- Your objective
Your reply should be an exact copy of the lines from the one that holds "# blind holes in the posts" to the end of the data below.

- Provided data
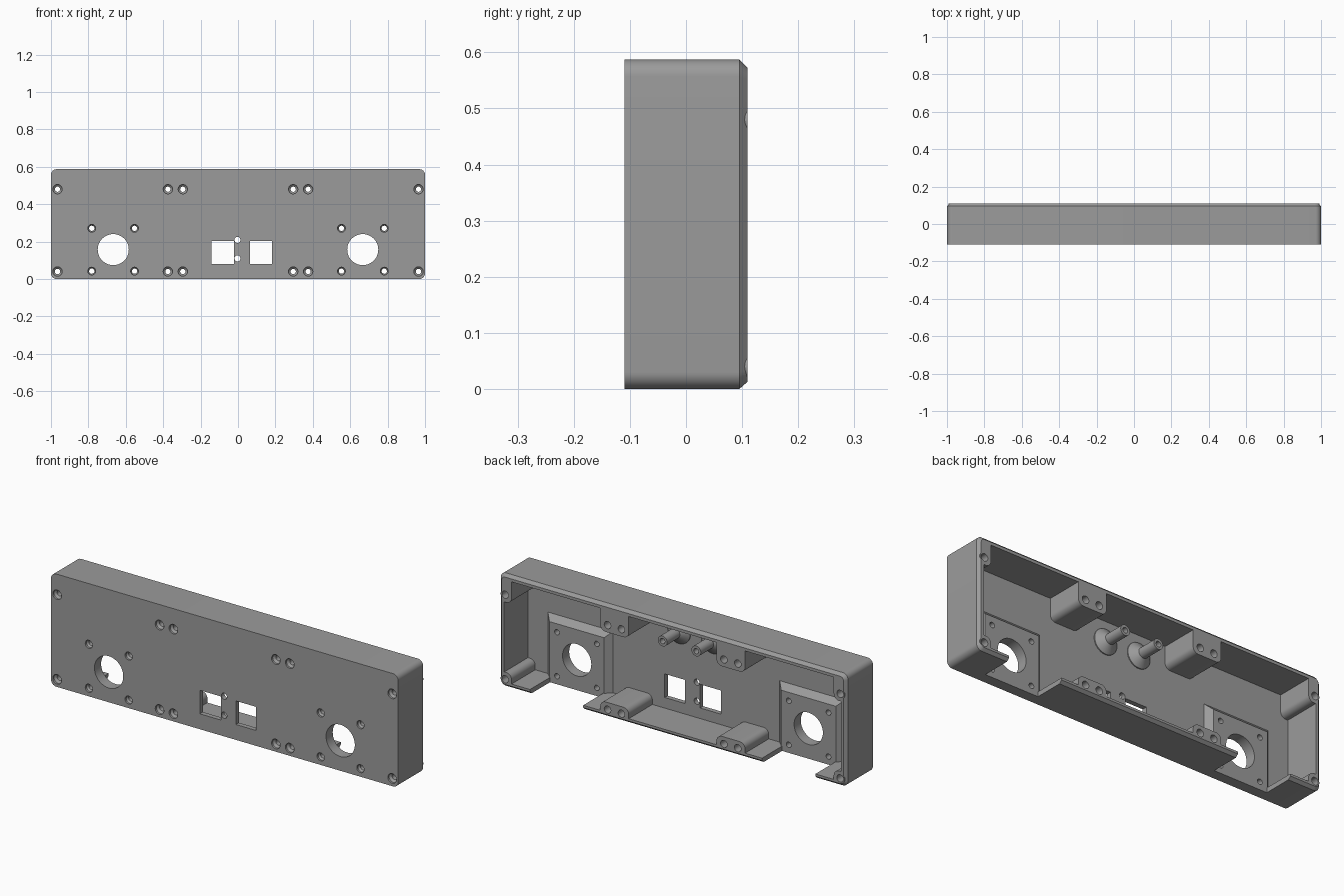
import bpy, bmesh, math

if "Cube" in bpy.data.objects:
    bpy.data.objects.remove(bpy.data.objects["Cube"])

grey = bpy.data.materials.new("plain grey")
grey.diffuse_color = (0.33, 0.33, 0.33, 1)
grey.use_nodes = True
grey.node_tree.nodes["Principled BSDF"].inputs["Base Color"].default_value = grey.diffuse_color


def circle(cx, cz, r, y, n=32):
    return [(cx + r * math.cos(2 * math.pi * i / n), y,
             cz + r * math.sin(2 * math.pi * i / n)) for i in range(n)]


def rrect(x0, x1, z0, z1, r, y, seg=8):
    """Rounded rectangle ring in the xz plane; r = 0 gives plain corners."""
    corners = [(x1 - r, z1 - r), (x0 + r, z1 - r), (x0 + r, z0 + r), (x1 - r, z0 + r)]
    if r == 0:
        return [(x, y, z) for x, z in corners]
    ring = []
    for k, (cx, cz) in enumerate(corners):
        for i in range(seg + 1):
            a = math.pi / 2 * (k + i / seg)
            ring.append((cx + r * math.cos(a), y, cz + r * math.sin(a)))
    return ring


def loft(name, rings):
    """Closed solid through rings stacked along y."""
    bm = bmesh.new()
    loops = [[bm.verts.new(p) for p in ring] for ring in rings]
    n = len(loops[0])
    for a, b in zip(loops, loops[1:]):
        for i in range(n):
            j = (i + 1) % n
            bm.faces.new((a[i], a[j], b[j], b[i]))
    bm.faces.new(loops[0])
    bm.faces.new(loops[-1][::-1])
    bmesh.ops.recalc_face_normals(bm, faces=bm.faces[:])
    me = bpy.data.meshes.new(name)
    bm.to_mesh(me)
    bm.free()
    ob = bpy.data.objects.new(name, me)
    bpy.context.collection.objects.link(ob)
    return ob


def box(name, x0, x1, z0, z1, y0, y1, r=0):
    return loft(name, [rrect(x0, x1, z0, z1, r, y0), rrect(x0, x1, z0, z1, r, y1)])


def combine(target, tool, op):
    """Apply a boolean and remove the tool."""
    mod = target.modifiers.new("bool", 'BOOLEAN')
    mod.operation = op
    mod.solver = 'EXACT'
    mod.object = tool
    bpy.context.view_layer.objects.active = target
    bpy.ops.object.modifier_apply(modifier=mod.name)
    bpy.data.objects.remove(tool, do_unlink=True)


W, H, F, B = 1.0, 0.587, -0.11, 0.11      # half width, height, front, back
INNER, PAD = -0.085, -0.055               # plate inside, connector pad face

# Outer body with a chamfered back rim
shell = loft("panel_housing", [
    rrect(-W, W, 0, H, 0.03, F),
    rrect(-W, W, 0, H, 0.03, B - 0.015),
    rrect(-W + 0.015, W - 0.015, 0.013, H - 0.015, 0.02, B)])

# Cavity, left solid where the bosses, pads and posts stand
cavity = box("cavity", -0.97, 0.97, 0.025, 0.557, INNER, 0.2)
for s in (-1, 1):
    for z0, z1 in ((-0.1, 0.077), (0.442, 0.7)):
        for a, b in ((0.253, 0.417), (0.928, 1.1)):
            x0, x1 = sorted((s * a, s * b))
            combine(cavity, box("boss_block", x0, x1, z0, z1, -0.15, 0.3, 0.03), 'DIFFERENCE')
    x0, x1 = sorted((s * 0.51, s * 0.825))
    combine(cavity, loft("connector_pad", [
        rrect(x0 - 0.04, x1 + 0.04, -0.1, 0.355, 0, INNER - 0.01),
        rrect(x0, x1, -0.1, 0.315, 0, PAD)]), 'DIFFERENCE')
    px = s * 0.097
    combine(cavity, loft("post", [
        circle(px, 0.45, 0.065, -0.1), circle(px, 0.45, 0.065, -0.08),
        circle(px, 0.45, 0.027, -0.05), circle(px, 0.45, 0.027, 0.055)]), 'DIFFERENCE')
combine(shell, cavity, 'DIFFERENCE')

# Openings in the floor below the connectors
for s in (-1, 1):
    x0, x1 = sorted((s * 0.515, s * 0.822))
    combine(shell, box("floor_cut", x0, x1, -0.1, 0.15, PAD, 0.2), 'DIFFERENCE')

# Corner boss tips standing out of the rim chamfer
for s in (-1, 1):
    for z in (0.04, 0.48):
        combine(shell, loft("boss_tip", [circle(s * 0.965, z, 0.0255, 0.03),
                                         circle(s * 0.965, z, 0.0255, B)]), 'UNION')

# Holes
for s in (-1, 1):
    # countersunk screw holes through the bosses
    for x in (0.965, 0.375, 0.295):
        for z in (0.04, 0.48):
            prof = [(-0.13, 0.025), (-0.1, 0.025), (-0.09, 0.014),
                    (0.06, 0.014), (0.061, 0.019), (0.15, 0.019)]
            combine(shell, loft("screw_hole", [circle(s * x, z, r, y, 24) for y, r in prof]),
                    'DIFFERENCE')
    # connector opening and its four fixing holes
    combine(shell, loft("connector_hole", [circle(s * 0.667, 0.157, 0.083, -0.2, 48),
                                           circle(s * 0.667, 0.157, 0.083, 0.05, 48)]),
            'DIFFERENCE')
    for x in (0.553, 0.782):
        for z in (0.042, 0.271):
            prof = [(-0.13, 0.021), (-0.1, 0.021), (-0.09, 0.014), (0.0, 0.014)]
            combine(shell, loft("fixing_hole", [circle(s * x, z, r, y, 24) for y, r in prof]),
                    'DIFFERENCE')
    # blind holes in the posts
    combine(shell, loft("post_hole", [circle(s * 0.097, 0.45, 0.014, -0.02, 24),
                                      circle(s * 0.097, 0.45, 0.014, 0.08, 24)]), 'DIFFERENCE')

# Two windows with small holes between them
for x0, x1 in ((-0.143, -0.022), (0.065, 0.182)):
    combine(shell, box("window", x0, x1, 0.08, 0.203, -0.2, 0.0), 'DIFFERENCE')
for z in (0.11, 0.209):
    combine(shell, loft("pin_hole", [circle(-0.003, z, 0.016, -0.2, 24),
                                     circle(-0.003, z, 0.016, 0.0, 24)]), 'DIFFERENCE')

shell.data.materials.clear()
shell.data.materials.append(grey)
for p in shell.data.polygons:
    p.material_index = 0
bpy.ops.object.select_all(action='DESELECT')
shell.select_set(True)
bpy.context.view_layer.objects.active = shell
bpy.ops.object.shade_smooth_by_angle(angle=math.radians(30))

- Solved problem
    # blind holes in the posts
    combine(shell, loft("post_hole", [circle(s * 0.097, 0.45, 0.014, -0.02, 24),
                                      circle(s * 0.097, 0.45, 0.014, 0.08, 24)]), 'DIFFERENCE')

# Two windows with small holes between them
for x0, x1 in ((-0.143, -0.022), (0.065, 0.182)):
    combine(shell, box("window", x0, x1, 0.08, 0.203, -0.2, 0.0), 'DIFFERENCE')
for z in (0.11, 0.209):
    combine(shell, loft("pin_hole", [circle(-0.003, z, 0.016, -0.2, 24),
                                     circle(-0.003, z, 0.016, 0.0, 24)]), 'DIFFERENCE')

shell.data.materials.clear()
shell.data.materials.append(grey)
for p in shell.data.polygons:
    p.material_index = 0
bpy.ops.object.select_all(action='DESELECT')
shell.select_set(True)
bpy.context.view_layer.objects.active = shell
bpy.ops.object.shade_smooth_by_angle(angle=math.radians(30))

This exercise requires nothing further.